● **REQUIRED ACTION**
Copy out every line holding the string "digit" from the records below.

[Saved data entries]
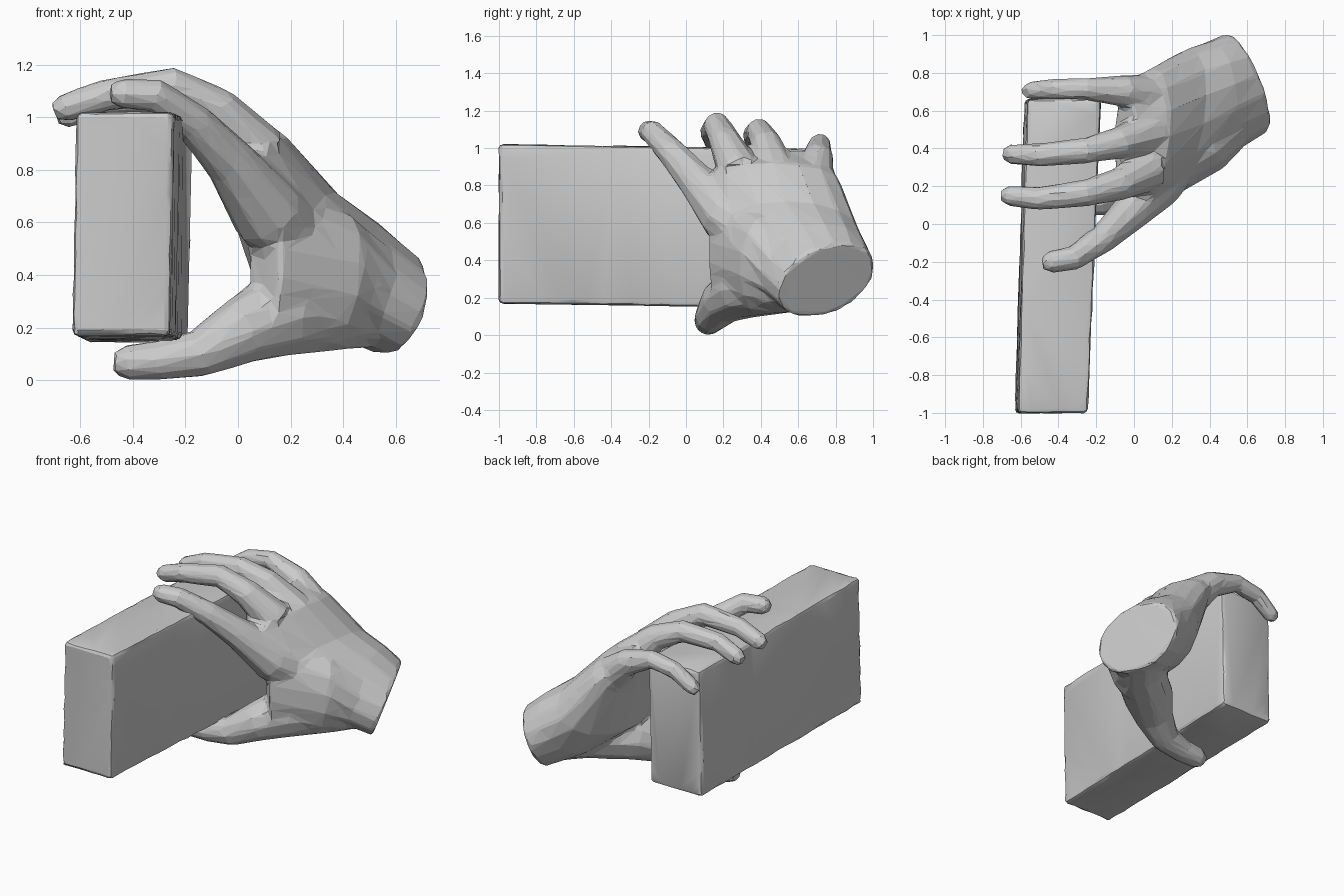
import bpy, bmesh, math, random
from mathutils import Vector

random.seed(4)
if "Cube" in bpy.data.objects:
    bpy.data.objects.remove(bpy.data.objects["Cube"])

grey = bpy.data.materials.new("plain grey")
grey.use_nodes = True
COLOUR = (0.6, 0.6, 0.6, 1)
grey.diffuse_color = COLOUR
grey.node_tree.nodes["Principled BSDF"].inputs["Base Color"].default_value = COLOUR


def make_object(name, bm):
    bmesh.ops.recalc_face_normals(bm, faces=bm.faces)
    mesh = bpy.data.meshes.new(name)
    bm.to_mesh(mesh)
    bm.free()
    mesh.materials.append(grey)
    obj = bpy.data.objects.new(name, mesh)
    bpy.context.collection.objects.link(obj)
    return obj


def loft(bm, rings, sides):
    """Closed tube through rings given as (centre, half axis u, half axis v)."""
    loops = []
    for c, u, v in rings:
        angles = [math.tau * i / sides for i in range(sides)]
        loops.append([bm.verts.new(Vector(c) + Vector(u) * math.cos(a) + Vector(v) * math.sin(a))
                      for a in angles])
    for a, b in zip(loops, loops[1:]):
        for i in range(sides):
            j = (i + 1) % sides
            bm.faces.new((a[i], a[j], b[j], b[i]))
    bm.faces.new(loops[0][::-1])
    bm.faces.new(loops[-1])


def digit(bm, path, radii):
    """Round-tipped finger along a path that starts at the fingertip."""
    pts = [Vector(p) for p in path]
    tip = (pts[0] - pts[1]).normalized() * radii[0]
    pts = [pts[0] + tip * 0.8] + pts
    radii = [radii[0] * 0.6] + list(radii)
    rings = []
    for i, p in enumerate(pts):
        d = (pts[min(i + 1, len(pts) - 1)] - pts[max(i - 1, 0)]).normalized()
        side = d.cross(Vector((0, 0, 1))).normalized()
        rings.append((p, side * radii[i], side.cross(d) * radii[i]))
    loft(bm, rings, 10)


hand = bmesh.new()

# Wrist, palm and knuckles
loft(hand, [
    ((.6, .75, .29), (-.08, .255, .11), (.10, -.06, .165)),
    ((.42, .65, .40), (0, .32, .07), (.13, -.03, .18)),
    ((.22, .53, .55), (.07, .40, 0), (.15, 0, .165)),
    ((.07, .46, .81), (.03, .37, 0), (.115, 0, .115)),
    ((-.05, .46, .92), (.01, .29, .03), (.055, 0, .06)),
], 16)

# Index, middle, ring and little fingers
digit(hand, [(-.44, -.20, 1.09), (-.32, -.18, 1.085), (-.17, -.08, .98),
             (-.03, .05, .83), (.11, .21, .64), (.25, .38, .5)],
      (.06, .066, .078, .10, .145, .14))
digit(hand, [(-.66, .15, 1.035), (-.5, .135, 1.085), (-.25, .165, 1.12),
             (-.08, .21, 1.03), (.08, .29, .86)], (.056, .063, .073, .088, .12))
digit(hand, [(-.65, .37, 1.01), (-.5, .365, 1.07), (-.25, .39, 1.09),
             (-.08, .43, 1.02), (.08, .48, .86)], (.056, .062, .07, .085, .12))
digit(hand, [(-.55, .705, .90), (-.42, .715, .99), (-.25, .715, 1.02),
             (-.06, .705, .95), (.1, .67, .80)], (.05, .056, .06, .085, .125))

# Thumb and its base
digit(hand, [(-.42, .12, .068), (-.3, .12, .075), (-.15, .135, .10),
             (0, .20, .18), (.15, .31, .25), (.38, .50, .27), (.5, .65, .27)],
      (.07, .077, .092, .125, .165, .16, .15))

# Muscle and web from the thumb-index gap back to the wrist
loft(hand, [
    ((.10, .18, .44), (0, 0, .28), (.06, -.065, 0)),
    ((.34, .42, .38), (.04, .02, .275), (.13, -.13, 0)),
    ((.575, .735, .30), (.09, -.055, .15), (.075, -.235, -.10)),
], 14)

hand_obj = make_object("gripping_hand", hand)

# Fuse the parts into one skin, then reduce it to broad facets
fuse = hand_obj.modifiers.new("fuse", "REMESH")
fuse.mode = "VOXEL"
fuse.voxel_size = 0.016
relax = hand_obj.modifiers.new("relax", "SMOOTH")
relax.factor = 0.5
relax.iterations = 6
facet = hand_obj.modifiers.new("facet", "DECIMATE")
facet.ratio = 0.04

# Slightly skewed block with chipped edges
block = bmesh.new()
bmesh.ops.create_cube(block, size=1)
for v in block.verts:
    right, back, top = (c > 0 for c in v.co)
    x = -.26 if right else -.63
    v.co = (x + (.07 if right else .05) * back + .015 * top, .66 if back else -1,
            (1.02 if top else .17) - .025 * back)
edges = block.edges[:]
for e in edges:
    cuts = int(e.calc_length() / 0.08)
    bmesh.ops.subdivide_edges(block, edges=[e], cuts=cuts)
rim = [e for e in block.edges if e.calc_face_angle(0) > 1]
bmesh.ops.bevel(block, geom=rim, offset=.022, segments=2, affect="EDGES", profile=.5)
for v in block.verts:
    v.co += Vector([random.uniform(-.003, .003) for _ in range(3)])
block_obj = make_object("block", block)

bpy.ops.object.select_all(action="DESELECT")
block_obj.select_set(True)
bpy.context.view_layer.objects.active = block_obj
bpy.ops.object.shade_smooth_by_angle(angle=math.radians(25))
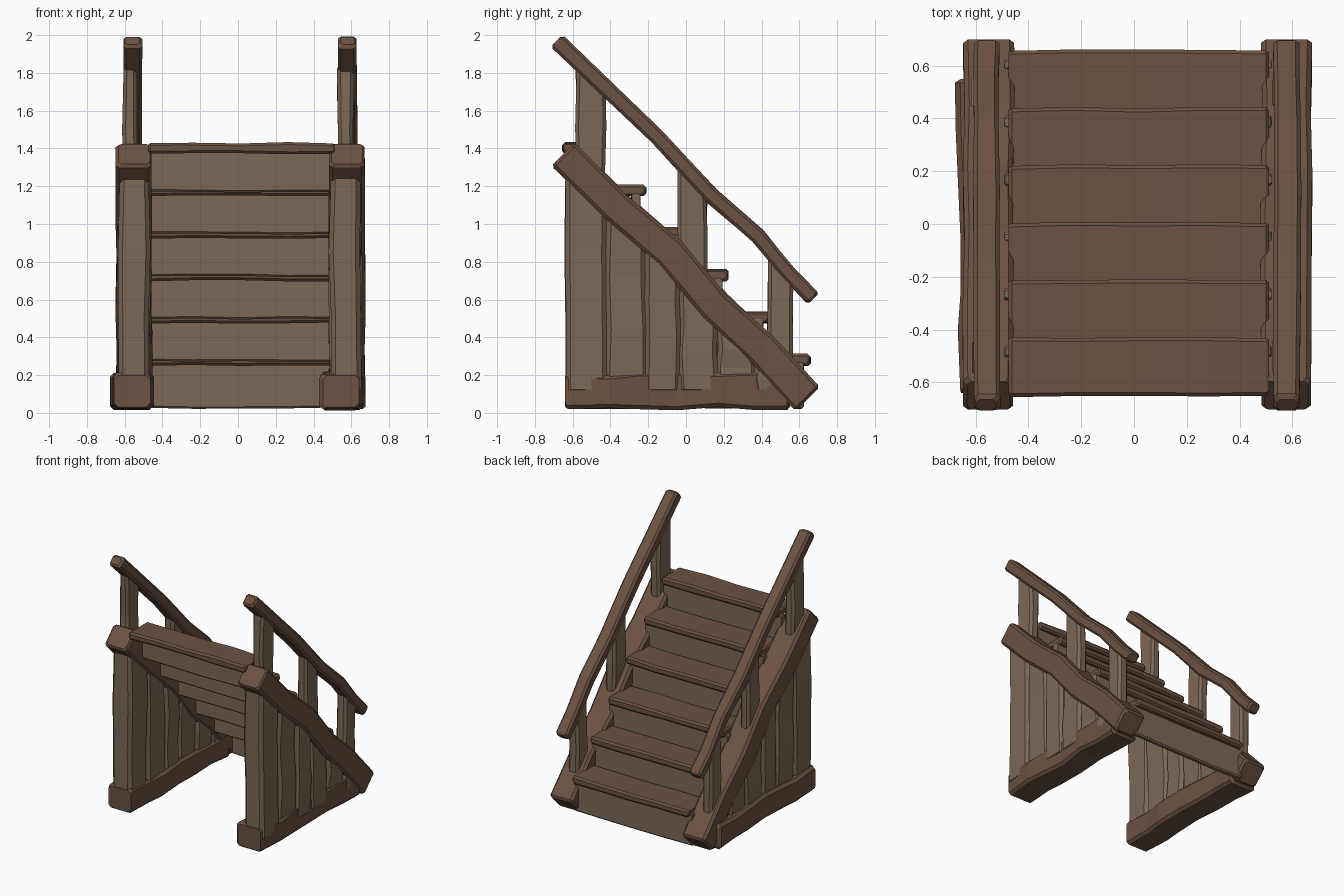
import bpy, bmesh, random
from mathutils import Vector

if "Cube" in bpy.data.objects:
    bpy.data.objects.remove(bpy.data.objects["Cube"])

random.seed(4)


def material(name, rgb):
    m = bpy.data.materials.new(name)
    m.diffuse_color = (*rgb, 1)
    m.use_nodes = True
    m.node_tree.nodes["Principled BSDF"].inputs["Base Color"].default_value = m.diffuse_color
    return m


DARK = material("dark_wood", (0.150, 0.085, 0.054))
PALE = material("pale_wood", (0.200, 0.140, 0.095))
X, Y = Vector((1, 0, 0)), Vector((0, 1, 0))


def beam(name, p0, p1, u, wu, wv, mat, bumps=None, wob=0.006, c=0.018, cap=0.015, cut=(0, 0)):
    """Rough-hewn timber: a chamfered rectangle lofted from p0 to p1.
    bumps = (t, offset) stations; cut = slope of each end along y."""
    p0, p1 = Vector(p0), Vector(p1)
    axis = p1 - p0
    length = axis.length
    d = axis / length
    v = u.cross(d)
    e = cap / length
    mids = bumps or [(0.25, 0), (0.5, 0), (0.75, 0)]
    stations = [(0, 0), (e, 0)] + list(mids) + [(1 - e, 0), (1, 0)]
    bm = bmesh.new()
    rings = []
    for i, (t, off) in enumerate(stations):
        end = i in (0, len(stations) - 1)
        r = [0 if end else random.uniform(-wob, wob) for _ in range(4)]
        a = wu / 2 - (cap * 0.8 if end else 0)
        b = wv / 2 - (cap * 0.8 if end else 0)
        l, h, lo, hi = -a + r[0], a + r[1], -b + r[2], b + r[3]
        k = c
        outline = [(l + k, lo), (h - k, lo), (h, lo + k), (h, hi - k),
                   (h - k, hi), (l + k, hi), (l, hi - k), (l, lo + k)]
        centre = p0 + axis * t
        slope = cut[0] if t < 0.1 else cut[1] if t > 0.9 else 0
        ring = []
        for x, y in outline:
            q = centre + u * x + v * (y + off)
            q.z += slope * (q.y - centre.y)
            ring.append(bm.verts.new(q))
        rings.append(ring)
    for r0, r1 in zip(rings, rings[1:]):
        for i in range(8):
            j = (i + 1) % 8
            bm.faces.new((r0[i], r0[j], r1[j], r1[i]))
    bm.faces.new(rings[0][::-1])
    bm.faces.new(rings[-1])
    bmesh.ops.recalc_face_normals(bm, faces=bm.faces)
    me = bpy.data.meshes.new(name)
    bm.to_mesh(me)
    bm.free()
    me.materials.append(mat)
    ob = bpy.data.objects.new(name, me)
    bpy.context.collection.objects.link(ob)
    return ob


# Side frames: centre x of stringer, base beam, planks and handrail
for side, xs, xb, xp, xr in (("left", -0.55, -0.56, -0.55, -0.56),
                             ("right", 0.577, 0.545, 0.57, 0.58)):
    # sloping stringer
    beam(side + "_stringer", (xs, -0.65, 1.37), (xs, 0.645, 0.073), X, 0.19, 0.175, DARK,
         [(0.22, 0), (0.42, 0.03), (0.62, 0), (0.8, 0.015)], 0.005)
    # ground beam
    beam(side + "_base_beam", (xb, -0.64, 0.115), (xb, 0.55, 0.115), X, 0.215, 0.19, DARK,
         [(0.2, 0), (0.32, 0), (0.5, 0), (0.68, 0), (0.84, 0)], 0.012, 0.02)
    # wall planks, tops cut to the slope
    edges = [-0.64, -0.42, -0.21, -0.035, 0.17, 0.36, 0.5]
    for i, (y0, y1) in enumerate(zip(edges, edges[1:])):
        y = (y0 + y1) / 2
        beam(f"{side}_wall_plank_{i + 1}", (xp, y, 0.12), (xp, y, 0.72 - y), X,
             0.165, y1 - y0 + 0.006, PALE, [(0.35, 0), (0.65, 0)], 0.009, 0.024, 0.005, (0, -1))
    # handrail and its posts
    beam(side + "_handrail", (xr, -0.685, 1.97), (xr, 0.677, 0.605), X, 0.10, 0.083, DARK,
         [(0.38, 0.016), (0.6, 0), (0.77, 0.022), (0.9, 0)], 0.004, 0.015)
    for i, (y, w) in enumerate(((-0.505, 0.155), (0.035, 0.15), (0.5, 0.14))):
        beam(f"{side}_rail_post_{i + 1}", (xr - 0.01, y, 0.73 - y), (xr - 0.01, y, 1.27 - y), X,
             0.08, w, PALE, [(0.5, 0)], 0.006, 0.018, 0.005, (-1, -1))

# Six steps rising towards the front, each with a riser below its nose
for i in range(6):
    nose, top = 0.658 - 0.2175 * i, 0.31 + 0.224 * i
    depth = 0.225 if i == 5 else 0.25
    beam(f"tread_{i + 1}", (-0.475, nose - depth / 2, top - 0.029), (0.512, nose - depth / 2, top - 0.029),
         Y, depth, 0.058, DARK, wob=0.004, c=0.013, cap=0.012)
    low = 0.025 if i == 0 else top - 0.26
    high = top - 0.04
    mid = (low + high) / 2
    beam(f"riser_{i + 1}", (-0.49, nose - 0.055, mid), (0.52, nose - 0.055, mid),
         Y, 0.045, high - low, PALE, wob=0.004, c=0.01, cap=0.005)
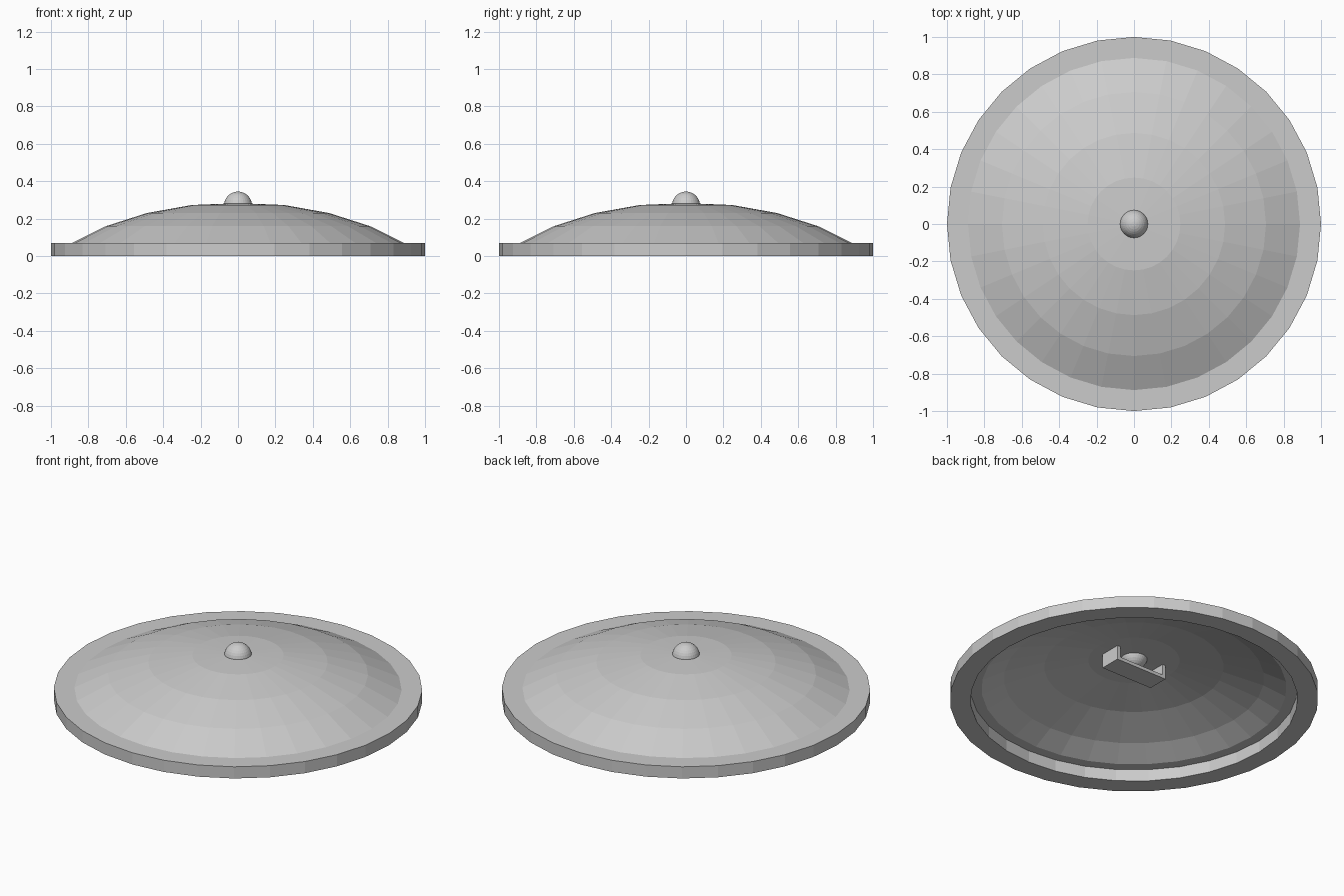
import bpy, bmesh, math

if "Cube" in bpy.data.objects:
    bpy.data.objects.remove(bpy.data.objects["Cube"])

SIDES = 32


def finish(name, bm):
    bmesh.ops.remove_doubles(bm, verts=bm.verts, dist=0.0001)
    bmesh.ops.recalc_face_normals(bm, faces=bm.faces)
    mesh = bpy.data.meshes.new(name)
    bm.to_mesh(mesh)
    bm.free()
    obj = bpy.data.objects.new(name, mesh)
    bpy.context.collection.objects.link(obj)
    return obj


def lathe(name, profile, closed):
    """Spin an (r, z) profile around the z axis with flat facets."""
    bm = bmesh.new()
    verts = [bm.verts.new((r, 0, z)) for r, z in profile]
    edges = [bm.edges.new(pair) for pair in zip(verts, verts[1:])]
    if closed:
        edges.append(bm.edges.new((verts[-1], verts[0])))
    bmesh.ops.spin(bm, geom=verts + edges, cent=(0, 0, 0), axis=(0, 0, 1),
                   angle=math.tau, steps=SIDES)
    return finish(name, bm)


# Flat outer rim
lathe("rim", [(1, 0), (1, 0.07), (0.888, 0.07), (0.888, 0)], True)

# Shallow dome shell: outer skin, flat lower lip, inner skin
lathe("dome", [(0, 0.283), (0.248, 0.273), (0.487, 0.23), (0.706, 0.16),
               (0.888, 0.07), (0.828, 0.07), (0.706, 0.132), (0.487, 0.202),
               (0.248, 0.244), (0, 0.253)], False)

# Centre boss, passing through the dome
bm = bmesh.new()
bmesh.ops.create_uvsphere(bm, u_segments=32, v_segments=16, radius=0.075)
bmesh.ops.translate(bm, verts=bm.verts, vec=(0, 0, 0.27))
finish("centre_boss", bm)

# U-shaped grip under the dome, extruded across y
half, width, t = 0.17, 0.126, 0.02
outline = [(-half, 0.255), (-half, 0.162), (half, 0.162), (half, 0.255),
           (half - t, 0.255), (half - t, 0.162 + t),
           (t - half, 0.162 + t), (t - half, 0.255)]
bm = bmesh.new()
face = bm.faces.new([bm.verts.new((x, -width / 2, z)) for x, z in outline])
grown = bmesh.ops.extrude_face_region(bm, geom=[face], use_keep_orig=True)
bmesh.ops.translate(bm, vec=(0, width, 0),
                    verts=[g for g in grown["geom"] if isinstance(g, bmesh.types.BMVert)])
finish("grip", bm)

● **WRITTEN RESPONSE**
def digit(bm, path, radii):
digit(hand, [(-.44, -.20, 1.09), (-.32, -.18, 1.085), (-.17, -.08, .98),
digit(hand, [(-.66, .15, 1.035), (-.5, .135, 1.085), (-.25, .165, 1.12),
digit(hand, [(-.65, .37, 1.01), (-.5, .365, 1.07), (-.25, .39, 1.09),
digit(hand, [(-.55, .705, .90), (-.42, .715, .99), (-.25, .715, 1.02),
digit(hand, [(-.42, .12, .068), (-.3, .12, .075), (-.15, .135, .10),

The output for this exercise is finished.